Unfortunately, at least in my own opinion, the trend has been taken over by "hipsters" who find a beautiful steel framed classic bike. Colnago, Pinarello, Nishiki, 3Rensho, Masi... you name it. They will then dremel off the cable and brake hangars, for a smooth frame, and then paint over the original paint in monochrome color schemes to render the bike more of a fashion accessory than a fully functional bike. In Seattle I saw more hipsters walking their fixed gear bicycles than riding them.

The saddest part is that, like most of us, these hipsters grow up to some degree or another and move on to new trends, thus rendering the bike more or less disabled.

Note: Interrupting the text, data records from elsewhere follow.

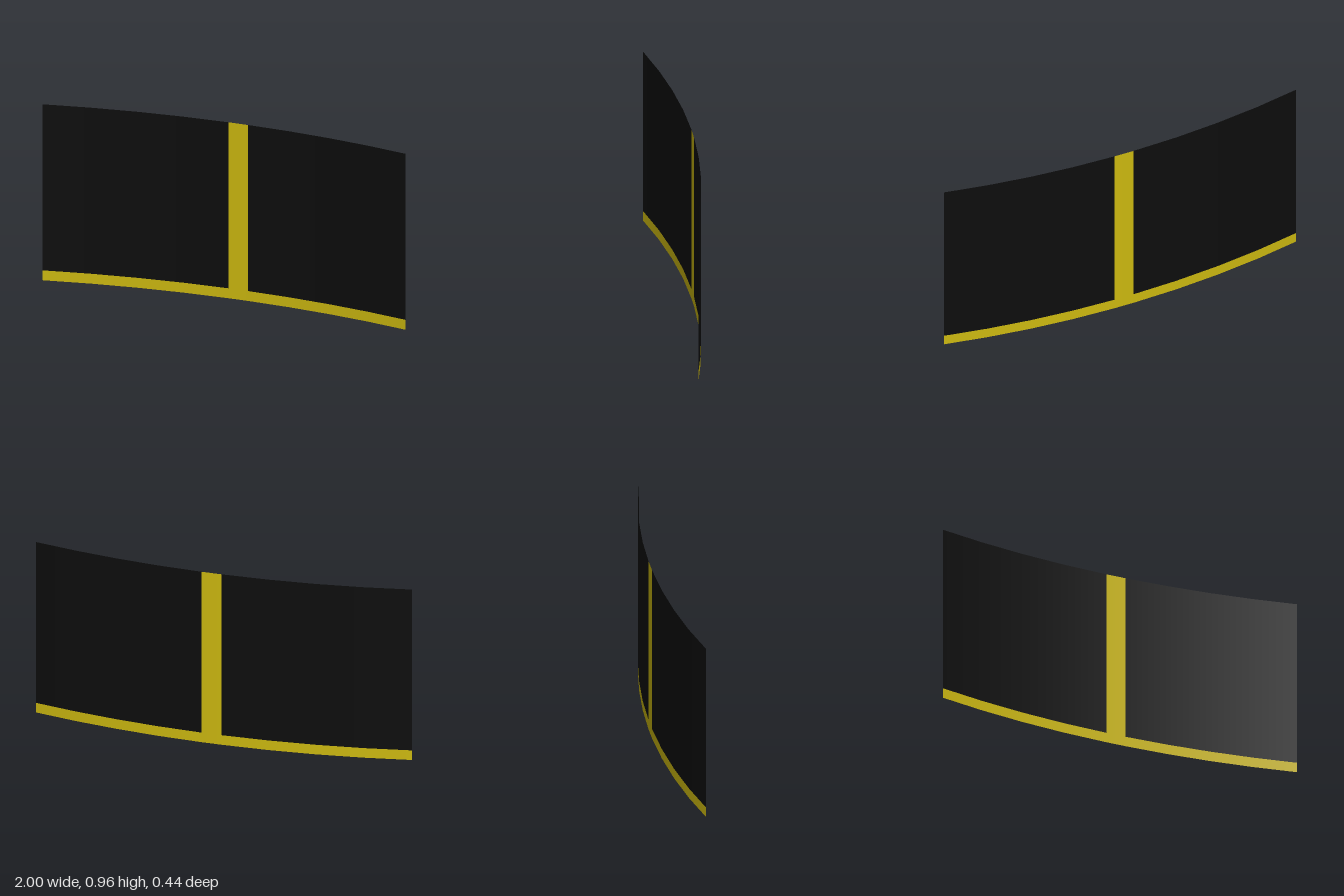
import * as THREE from 'three';

// The sheet is an arc of a large upright cylinder, tangent to x at its left end.
const RADIUS = 4.77;
const CENTRE_X = 1;
const CENTRE_Z = RADIUS - 0.22;
const HEIGHT = 0.96;
const BORDER = 0.054;
const STRIPE = [-0.045, 0.062];

export function createModel() {
  const group = new THREE.Group();
  group.name = 'curvedPanel';

  const black = new THREE.MeshStandardMaterial({ color: 0x0d0d0d, side: THREE.DoubleSide });
  black.name = 'black';
  const yellow = new THREE.MeshStandardMaterial({ color: 0xcdb910, side: THREE.DoubleSide });
  yellow.name = 'yellow';

  const angleAt = (x) => Math.PI + Math.asin((CENTRE_X - x) / RADIUS);

  // One rectangular patch of the curved sheet
  function addPatch(name, material, x0, x1, y0, y1, segments) {
    const start = angleAt(x1);
    const geometry = new THREE.CylinderGeometry(
      RADIUS, RADIUS, y1 - y0, segments, 1, true, start, angleAt(x0) - start);
    const mesh = new THREE.Mesh(geometry, material);
    mesh.name = name;
    mesh.position.set(CENTRE_X, (y0 + y1) / 2, CENTRE_Z);
    group.add(mesh);
  }

  const [s0, s1] = STRIPE;

  // Dark panels either side of the upright stripe
  addPatch('rightPanel', black, -1, s0, BORDER, HEIGHT, 4);
  addPatch('leftPanel', black, s1, 1, BORDER, HEIGHT, 4);

  // Upright stripe
  addPatch('uprightStripe', yellow, s0, s1, BORDER, HEIGHT, 1);

  // Bottom border, split to meet the patches above
  addPatch('rightBorder', yellow, -1, s0, 0, BORDER, 4);
  addPatch('middleBorder', yellow, s0, s1, 0, BORDER, 1);
  addPatch('leftBorder', yellow, s1, 1, 0, BORDER, 4);

  return group;
}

There are a few companies out there that focus on fixed gear bikes exclusively. In Taichung IRO bikes on Zhong min South Rd. is a popular spot for fixies. I have seen a couple other shops in southern Taichung near the Art Museum, but I have not had a chance to get the addresses. I hope people who are interested in this type of riding will buy a dedicated fixie than cut up an old Nag.

Happy riding!

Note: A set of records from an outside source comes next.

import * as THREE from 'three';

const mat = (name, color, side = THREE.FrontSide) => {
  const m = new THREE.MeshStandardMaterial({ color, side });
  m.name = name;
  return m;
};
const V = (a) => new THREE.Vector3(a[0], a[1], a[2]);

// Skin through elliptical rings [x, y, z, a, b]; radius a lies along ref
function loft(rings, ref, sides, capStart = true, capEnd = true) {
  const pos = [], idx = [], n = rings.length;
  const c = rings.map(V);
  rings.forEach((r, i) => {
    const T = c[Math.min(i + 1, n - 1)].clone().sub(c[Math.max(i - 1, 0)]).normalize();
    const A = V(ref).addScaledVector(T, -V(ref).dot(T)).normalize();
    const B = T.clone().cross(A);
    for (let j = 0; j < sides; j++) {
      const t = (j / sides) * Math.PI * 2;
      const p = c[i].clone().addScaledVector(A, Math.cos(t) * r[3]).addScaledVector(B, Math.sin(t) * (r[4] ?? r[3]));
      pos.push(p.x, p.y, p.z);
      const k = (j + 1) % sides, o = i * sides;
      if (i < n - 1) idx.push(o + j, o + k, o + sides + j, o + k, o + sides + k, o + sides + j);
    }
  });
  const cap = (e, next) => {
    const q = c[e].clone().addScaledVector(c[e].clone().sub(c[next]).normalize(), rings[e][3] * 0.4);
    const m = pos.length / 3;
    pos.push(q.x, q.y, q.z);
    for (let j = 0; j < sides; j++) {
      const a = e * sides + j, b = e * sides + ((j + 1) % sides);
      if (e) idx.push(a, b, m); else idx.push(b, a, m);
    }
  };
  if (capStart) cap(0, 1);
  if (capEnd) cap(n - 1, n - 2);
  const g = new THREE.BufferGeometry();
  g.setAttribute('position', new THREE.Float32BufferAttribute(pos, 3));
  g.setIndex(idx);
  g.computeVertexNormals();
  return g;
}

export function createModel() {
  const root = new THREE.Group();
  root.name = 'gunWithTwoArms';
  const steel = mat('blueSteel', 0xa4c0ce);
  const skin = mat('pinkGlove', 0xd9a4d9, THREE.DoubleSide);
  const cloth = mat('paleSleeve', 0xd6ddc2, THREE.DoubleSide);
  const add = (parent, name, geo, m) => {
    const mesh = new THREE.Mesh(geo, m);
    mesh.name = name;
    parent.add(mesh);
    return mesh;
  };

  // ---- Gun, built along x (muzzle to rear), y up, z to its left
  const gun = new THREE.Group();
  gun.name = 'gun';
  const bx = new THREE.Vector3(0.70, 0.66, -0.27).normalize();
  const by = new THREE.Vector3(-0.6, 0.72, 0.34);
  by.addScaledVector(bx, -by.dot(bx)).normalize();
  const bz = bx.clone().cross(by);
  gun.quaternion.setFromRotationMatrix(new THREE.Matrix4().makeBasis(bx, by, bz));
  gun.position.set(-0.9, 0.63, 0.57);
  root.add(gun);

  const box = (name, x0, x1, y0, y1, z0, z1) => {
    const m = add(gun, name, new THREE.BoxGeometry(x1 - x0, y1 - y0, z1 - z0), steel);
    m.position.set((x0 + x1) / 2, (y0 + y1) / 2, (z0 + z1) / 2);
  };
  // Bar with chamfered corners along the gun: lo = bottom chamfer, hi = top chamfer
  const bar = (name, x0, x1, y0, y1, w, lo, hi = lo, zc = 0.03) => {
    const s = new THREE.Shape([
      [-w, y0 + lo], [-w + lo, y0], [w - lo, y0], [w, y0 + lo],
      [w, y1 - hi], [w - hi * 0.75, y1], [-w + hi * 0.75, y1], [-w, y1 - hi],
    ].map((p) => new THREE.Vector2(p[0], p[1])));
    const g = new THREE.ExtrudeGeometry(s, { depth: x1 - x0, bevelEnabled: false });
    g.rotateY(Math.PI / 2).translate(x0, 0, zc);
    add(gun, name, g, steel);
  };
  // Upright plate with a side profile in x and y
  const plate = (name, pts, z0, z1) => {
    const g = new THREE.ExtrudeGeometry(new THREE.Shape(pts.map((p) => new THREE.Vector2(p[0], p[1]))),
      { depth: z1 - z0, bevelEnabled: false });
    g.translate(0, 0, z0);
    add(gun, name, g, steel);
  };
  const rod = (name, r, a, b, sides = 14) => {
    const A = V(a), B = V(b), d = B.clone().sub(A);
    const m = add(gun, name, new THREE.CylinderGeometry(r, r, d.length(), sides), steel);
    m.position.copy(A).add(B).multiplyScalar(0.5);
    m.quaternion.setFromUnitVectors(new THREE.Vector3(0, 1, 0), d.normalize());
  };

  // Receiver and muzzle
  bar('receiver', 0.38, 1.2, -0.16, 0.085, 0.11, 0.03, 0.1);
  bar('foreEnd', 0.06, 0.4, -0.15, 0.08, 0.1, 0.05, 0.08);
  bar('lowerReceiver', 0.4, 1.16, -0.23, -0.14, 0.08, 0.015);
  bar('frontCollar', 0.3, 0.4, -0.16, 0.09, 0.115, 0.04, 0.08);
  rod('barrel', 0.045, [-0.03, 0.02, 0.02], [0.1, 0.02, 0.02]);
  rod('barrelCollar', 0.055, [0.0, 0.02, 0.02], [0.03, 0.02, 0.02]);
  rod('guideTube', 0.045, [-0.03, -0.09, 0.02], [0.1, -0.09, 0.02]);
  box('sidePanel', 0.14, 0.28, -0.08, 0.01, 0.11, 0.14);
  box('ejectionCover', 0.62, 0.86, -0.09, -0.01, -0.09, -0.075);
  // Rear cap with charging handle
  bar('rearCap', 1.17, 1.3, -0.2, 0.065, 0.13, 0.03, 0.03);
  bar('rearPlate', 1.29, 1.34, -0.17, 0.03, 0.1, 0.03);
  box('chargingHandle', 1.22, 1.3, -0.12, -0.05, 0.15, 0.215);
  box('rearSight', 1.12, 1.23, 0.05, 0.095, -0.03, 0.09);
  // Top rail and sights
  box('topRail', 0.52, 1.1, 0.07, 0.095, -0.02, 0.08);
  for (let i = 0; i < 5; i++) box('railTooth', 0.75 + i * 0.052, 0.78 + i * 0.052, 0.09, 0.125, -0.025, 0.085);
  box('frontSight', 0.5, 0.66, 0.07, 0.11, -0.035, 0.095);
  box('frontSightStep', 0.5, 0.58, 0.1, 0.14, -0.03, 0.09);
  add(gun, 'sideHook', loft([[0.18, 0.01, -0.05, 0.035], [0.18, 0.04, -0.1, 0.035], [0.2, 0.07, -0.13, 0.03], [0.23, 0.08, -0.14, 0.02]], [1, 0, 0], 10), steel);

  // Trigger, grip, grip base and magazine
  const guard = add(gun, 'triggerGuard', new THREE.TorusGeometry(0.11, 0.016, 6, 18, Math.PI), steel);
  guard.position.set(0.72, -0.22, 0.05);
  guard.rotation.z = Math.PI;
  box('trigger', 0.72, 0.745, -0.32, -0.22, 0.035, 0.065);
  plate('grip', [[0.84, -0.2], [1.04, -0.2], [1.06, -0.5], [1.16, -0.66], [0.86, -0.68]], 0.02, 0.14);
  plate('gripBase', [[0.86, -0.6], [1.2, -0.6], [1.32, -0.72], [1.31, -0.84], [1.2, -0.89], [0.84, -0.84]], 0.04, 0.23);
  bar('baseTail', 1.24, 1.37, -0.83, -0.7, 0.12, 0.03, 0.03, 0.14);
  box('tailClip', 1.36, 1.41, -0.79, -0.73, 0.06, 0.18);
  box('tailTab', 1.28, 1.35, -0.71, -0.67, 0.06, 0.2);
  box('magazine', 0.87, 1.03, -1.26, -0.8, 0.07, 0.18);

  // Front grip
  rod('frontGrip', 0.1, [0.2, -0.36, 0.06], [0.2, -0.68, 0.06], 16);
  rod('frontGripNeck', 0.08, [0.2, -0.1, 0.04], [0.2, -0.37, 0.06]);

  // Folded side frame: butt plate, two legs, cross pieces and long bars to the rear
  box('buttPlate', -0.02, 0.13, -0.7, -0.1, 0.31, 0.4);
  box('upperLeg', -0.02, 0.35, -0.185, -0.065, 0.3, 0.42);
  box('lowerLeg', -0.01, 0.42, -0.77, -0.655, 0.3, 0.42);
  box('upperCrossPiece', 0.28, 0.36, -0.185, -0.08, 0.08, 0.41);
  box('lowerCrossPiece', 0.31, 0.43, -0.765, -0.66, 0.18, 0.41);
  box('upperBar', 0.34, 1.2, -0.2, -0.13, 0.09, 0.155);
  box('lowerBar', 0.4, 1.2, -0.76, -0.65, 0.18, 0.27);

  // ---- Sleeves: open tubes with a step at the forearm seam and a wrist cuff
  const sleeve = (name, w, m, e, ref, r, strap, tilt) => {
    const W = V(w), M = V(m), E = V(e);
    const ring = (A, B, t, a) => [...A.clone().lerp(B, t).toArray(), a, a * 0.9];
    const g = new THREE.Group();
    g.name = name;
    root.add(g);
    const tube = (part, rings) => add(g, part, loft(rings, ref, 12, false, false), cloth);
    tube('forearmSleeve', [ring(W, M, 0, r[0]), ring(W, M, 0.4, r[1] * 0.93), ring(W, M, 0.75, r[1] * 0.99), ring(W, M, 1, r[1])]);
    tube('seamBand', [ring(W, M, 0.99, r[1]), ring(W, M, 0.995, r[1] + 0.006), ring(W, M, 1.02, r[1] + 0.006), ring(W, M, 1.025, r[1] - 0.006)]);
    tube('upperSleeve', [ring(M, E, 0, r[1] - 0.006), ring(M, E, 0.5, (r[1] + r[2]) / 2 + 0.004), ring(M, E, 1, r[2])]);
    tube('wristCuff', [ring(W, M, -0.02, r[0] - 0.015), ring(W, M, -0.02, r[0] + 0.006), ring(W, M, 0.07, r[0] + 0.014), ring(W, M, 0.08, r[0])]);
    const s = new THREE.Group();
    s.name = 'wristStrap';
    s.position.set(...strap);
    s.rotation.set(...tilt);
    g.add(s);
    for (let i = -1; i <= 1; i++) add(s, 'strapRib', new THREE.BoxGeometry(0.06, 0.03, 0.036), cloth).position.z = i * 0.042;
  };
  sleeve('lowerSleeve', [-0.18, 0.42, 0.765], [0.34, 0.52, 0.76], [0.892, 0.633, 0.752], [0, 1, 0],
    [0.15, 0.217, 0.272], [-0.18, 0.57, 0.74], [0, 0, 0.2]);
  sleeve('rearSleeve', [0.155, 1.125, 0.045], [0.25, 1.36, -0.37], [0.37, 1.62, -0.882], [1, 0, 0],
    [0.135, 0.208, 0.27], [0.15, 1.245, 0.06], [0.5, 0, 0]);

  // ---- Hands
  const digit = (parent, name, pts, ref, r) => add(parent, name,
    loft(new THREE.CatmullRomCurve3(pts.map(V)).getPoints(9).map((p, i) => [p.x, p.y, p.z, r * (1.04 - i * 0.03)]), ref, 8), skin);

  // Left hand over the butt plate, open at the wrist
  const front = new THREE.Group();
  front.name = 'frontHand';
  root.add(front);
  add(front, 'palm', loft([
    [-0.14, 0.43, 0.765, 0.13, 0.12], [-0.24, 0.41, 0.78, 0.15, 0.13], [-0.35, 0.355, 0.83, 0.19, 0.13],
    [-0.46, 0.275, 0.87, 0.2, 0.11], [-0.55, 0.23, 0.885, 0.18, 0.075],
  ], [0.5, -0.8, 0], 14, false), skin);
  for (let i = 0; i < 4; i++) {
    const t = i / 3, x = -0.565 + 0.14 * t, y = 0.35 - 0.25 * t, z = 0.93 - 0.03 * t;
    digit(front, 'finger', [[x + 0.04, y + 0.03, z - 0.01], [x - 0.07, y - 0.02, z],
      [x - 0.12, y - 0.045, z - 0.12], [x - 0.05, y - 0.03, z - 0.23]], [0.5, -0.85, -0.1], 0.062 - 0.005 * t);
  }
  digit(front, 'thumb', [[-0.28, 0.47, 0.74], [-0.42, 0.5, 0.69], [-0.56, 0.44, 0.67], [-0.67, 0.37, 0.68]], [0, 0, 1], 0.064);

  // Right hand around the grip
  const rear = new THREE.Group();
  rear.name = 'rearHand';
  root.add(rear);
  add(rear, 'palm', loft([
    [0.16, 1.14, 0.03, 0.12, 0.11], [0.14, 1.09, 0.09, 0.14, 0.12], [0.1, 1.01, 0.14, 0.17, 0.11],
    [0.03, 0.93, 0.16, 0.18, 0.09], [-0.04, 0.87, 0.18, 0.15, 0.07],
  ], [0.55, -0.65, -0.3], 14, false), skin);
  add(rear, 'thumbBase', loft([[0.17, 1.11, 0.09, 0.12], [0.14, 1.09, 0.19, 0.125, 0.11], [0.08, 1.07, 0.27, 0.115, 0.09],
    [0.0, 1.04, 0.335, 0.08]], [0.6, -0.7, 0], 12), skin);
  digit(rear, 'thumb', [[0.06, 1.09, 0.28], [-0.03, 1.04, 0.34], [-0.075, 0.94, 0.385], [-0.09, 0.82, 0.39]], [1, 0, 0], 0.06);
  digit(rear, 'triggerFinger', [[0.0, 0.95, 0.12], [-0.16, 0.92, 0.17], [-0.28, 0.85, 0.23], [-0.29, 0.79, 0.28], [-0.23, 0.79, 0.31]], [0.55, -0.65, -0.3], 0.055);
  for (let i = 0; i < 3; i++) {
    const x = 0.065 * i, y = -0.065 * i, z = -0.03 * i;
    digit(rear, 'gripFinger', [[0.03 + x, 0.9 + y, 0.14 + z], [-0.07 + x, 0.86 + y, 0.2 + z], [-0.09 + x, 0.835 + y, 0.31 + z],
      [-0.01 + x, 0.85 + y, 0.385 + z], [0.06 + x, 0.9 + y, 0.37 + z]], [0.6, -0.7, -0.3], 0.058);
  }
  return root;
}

The Huffington Post Meets Taiwan Cycling: Michael Turton Writes A Gem

Michael Turton, a man I consider one of the keystones of Taiwan's blogging community, an excellent riding companion, and a good friend, has written a magnificent piece about biking in Taiwan for the Huffington Post.

What is riding Taiwan? Taiwan is going a thousand meters up a massive mountain in a single morning, and buying drinks from scantily-clad betel nut girls in their roadside stalls. Taiwan is piercing curls of smoke on a rolling dawn as the farmers burn off their fields, and speeding past the stink of mud and trash oozing from the muck of a canal next to the ocean. Taiwan is a landslide in the road and a viper lounging alongside it. Taiwan is bantering with the old women selling water and steamed buns on a chill winter morn, and exchanging hellos with farmers spraying fruit trees in the fading light of a summer's eve. Taiwan is gliding into the local fishing port for sashimi, and lapping up the last few klicks to the only noodle stand for a hundred leagues. Taiwan is looking down on the lovely Liyu Reservoir and peering up at the terrifying landslide scarp at Jiufen Ershan. Taiwan is riding next to chasms as deep as geological eras, and hearing the whistle of teapots in houses far above filling the mountains as a crisp dawn cracks across the peaks with forty kilometers of desolate mountain road in front of you. Taiwan is.

For me the article is extra special as the experiences he writes about are also my experiences. Michael and I have biked thousands of kilometers together and each kilometer is full of everything that IS Taiwan and everything that is friendship.

Only a person who is deeply attached to this land can really express it in words like Michael has done.

Taiwan is, like most places, a country of complexities, paradoxes and pluralities. When you live here a while, and even more so, when you experience it by bike, you come to see some of the beauty in the burning, the trash and chaos of the roads. It is not a fascination with the "strange" and "exotic". It is an appreciation of the nuanced complexity of life and lives going on. It is also an appreciation of being a part of it all for as little time as it may be. Biking in Taiwan is living.

Please follow the link and enjoy this piece and Michael's wonderful pictures.